Green projects seem to have a good amount of general support. But when plans are made or carried out in particular locations, residents can become upset at how this changes the neighborhood. A recent example involves a plan to install small solar panels on a large number of utility poles in New Jersey:
Residents and politicians in Ridgewood, Wyckoff, and several other posh suburban towns just outside New York City are attacking local utility company PSE&G for putting up solar panels. Specifically, in an attempt to double the Garden State’s solar capacity, the company has been installing 3-foot-by-5-foot solar modules on utility poles. And the reactions are less than positive: “It’s just horrible,” said Ridgewood’s Deputy Mayor Tom Riche, according to an article in The Record, of Bergen County, N.J. on Sunday.
PSE&G wants to add 40 megawatts of solar capacity to the energy mix by 2013 as part of its Solar4All program, and the company is putting 180,000 solar panels on utility poles, schools, and other structures at a cost of more than half a billion dollars. Among the objections (followed by the utility’s responses):
- Crews install the panels without any warning. (PSE&G owns the poles.)
- Residents gripe that the panels are “crammed” onto some blocks while some blocks have none at all. (Poles must have southern exposure and meet other criteria.)
- Town officials are worried about liability caused by falling ice and snow. (Liability is actually PSE&G’s problem.)
Jerseyans aren’t the only ones raining on solar’s parade with an “ugliness” charge.
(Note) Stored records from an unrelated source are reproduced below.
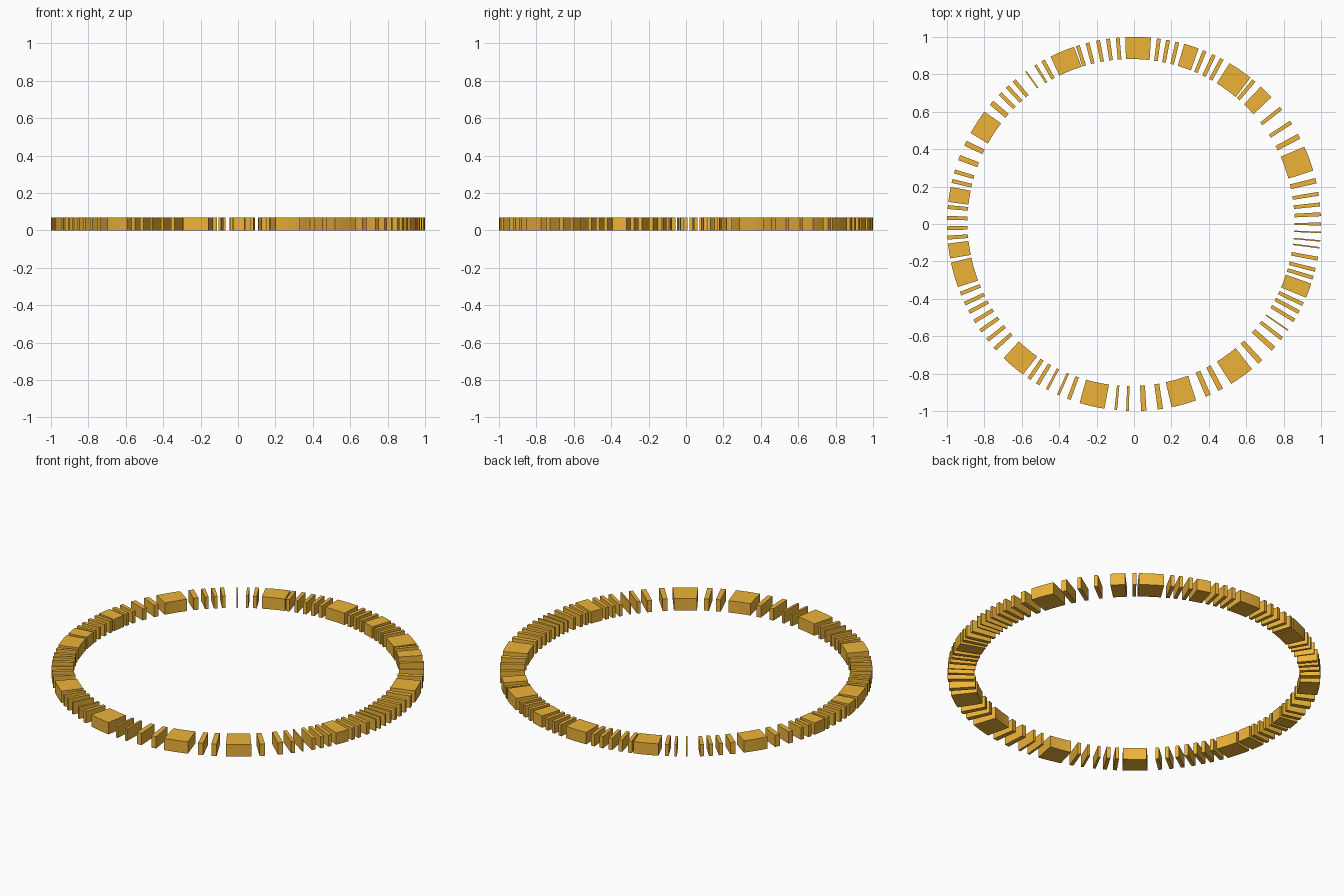
import bpy, bmesh
from math import sin, cos, radians, sqrt

if "Cube" in bpy.data.objects:
    bpy.data.objects.remove(bpy.data.objects["Cube"])

HEIGHT = 0.07
OUTER = 1.0
# the bore is slightly off-centre
BORE_X, BORE_Y, BORE_R = -0.016, 0.008, 0.874

mat = bpy.data.materials.new("orange")
mat.diffuse_color = (0.85, 0.45, 0.04, 1)
mat.use_nodes = True
mat.node_tree.nodes["Principled BSDF"].inputs["Base Color"].default_value = mat.diffuse_color


def bore_distance(dx, dy):
    """Distance from the ring centre to the bore along a direction."""
    b = dx * BORE_X + dy * BORE_Y
    return b + sqrt(b * b - BORE_X ** 2 - BORE_Y ** 2 + BORE_R ** 2)


def block(name, angle, width, steps):
    """Ring segment; angle in degrees clockwise from the back (+y)."""
    outer, inner = [], []
    for i in range(steps + 1):
        t = i / steps - 0.5
        a = radians(angle + width * t)
        outer.append((OUTER * sin(a), OUTER * cos(a)))
        a = radians(angle + width * t * 1.06)
        d = bore_distance(sin(a), cos(a))
        inner.append((d * sin(a), d * cos(a)))
    bm = bmesh.new()
    face = bm.faces.new([bm.verts.new((x, y, 0)) for x, y in outer + inner[::-1]])
    ext = bmesh.ops.extrude_face_region(bm, geom=[face])
    bmesh.ops.translate(bm, vec=(0, 0, HEIGHT),
                        verts=[v for v in ext["geom"] if isinstance(v, bmesh.types.BMVert)])
    bmesh.ops.recalc_face_normals(bm, faces=bm.faces)
    mesh = bpy.data.meshes.new(name)
    bm.to_mesh(mesh)
    bm.free()
    mesh.materials.append(mat)
    bpy.context.collection.objects.link(bpy.data.objects.new(name, mesh))


# angles of the blocks, grouped by angular width
groups = [
    ("large_block", 7.8, 4, [1.3, 34.6, 69.5, 144.8, 164.5, 193, 220.3, 254.2, 303, 337.4]),
    ("medium_block", 4.6, 3, [17.9, 45, 110.9, 261.7, 279.1]),
    ("thick_bar", 1.65, 1, [62, 76.6, 131.8, 137.5, 152.4, 156.6, 171.9, 177,
                            290.8, 295.6, 310.4]),
    ("bar", 1.2, 1, [7.65, 10.5, 13.4, 22.2, 25.3, 28, 39.9, 51.8, 57.1, 80.7, 84, 87,
                     100.7, 104.2, 106.7, 115.4, 118.1, 121, 127.8, 200.4, 211, 214.1,
                     228.1, 231.6, 235.2, 238.6, 241.9, 244.8, 248.1, 265.8, 268.7, 271.9,
                     275.2, 283.3, 286.3, 314.2, 317.3, 320.1, 330.9, 342.5, 345.6, 348.9,
                     352, 355]),
    ("slim_bar", 0.8, 1, [90, 182, 185.6, 203.9, 207.7, 328.2]),
    ("sliver", 0.45, 1, [92.6, 95.2, 97.3, 124.6, 324.7]),
]
for name, width, steps, angles in groups:
    for i, angle in enumerate(angles):
        block(f"{name}_{i + 1}", angle, width, steps)
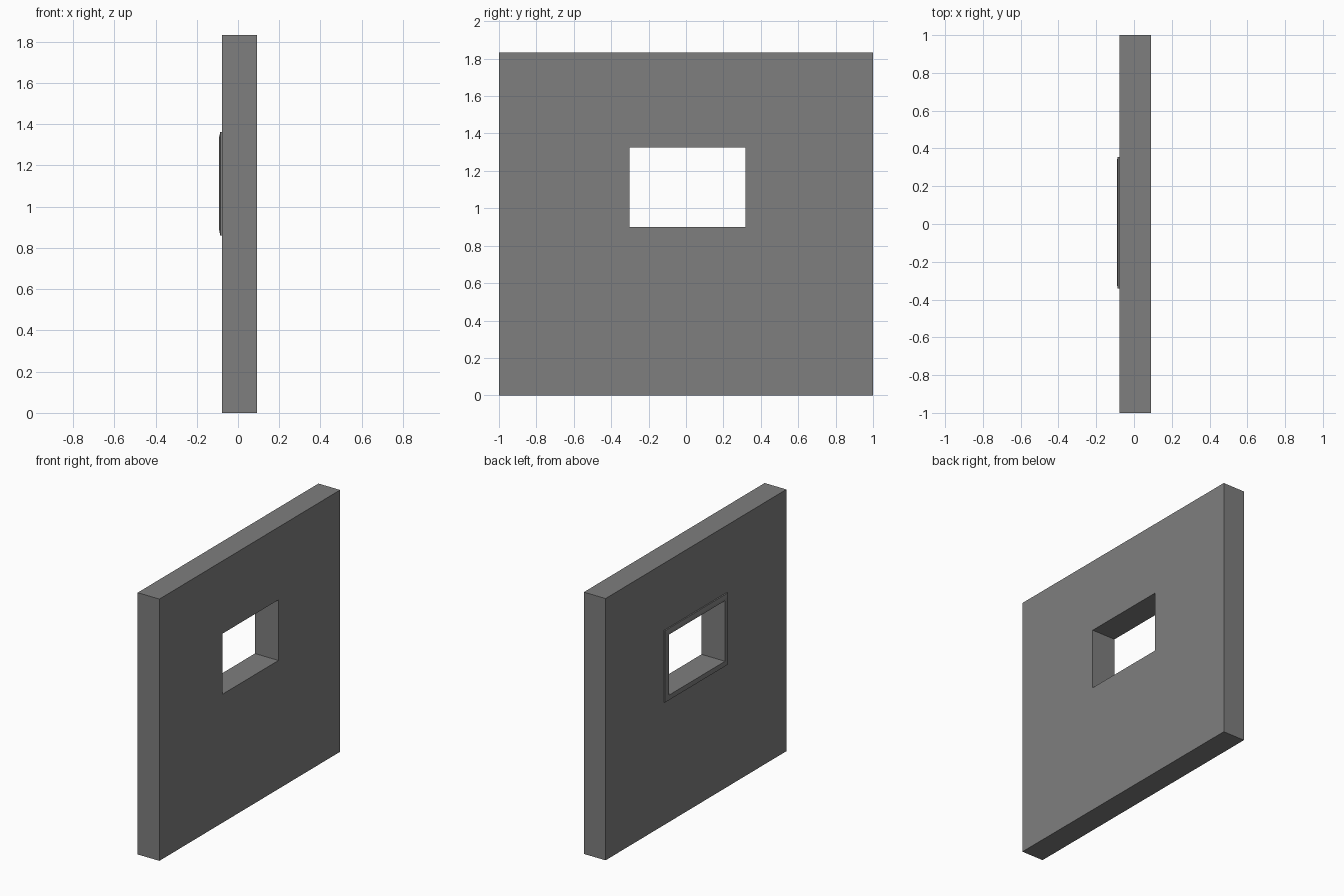
import bpy, bmesh

if "Cube" in bpy.data.objects:
    bpy.data.objects.remove(bpy.data.objects["Cube"])

# Opening limits in y and z
Y0, Y1, Z0, Z1 = -0.302, 0.317, 0.90, 1.324

# Dark grey paint shared by both parts
paint = bpy.data.materials.new("dark_grey")
paint.diffuse_color = (0.21, 0.21, 0.21, 1.0)
paint.use_nodes = True
paint.node_tree.nodes["Principled BSDF"].inputs["Base Color"].default_value = paint.diffuse_color


def rect_ring(name, loops):
    """Bridge a closed series of rectangles (x, y0, y1, z0, z1) into a solid ring."""
    bm = bmesh.new()
    rings = [[bm.verts.new(p) for p in ((x, y0, z0), (x, y1, z0), (x, y1, z1), (x, y0, z1))]
             for x, y0, y1, z0, z1 in loops]
    for a, b in zip(rings, rings[1:] + rings[:1]):
        for i in range(4):
            j = (i + 1) % 4
            bm.faces.new((a[i], a[j], b[j], b[i]))
    bmesh.ops.recalc_face_normals(bm, faces=bm.faces)
    mesh = bpy.data.meshes.new(name)
    bm.to_mesh(mesh)
    bm.free()
    mesh.materials.append(paint)
    obj = bpy.data.objects.new(name, mesh)
    bpy.context.collection.objects.link(obj)
    return obj


def around(x, m):
    """Rectangle around the opening, grown by margin m."""
    return (x, Y0 - m, Y1 + m, Z0 - m, Z1 + m)


# Wall panel with window opening
wall = (-1.0, 1.0, 0.0, 1.833)
rect_ring("wall", [(-0.077, *wall), (0.091, *wall), around(0.091, 0), around(-0.077, 0)])

# Thin bevelled trim on the -x side of the opening
rect_ring("window_trim", [around(-0.077, 0.039), around(-0.086, 0.039),
                          around(-0.091, 0.015), around(-0.091, 0), around(-0.077, 0)])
Three things strike me about these complaints:
1. Suburbanites tend not to like any changes in a neighborhood if they were not given prior warning. Or, we might even make a stronger argument: perhaps suburbanites just simply don’t like any changes to their neighborhood unless they have direct control over the changes being made.
2. As the end of this post points out, the utility pole is not exactly a paragon of beauty to start with. I currently live in a neighborhood with underground wires and fairly regularly I’m grateful that I don’t have to look at utility poles. Perhaps there are people out there who like their utility poles just the way they are – but this seems to go back to the first thought above.
3. This actually sounds like a clever idea on the part of the utility company. Since they already have the poles in place, why not put them to use and generate a decent amount of electricity through a distributed system? I wonder if the utility company predicted any outcry from citizens – and if so, perhaps they should have announced giant wind farms or something like that first so people would later be willing to settle for utility pole solar panels.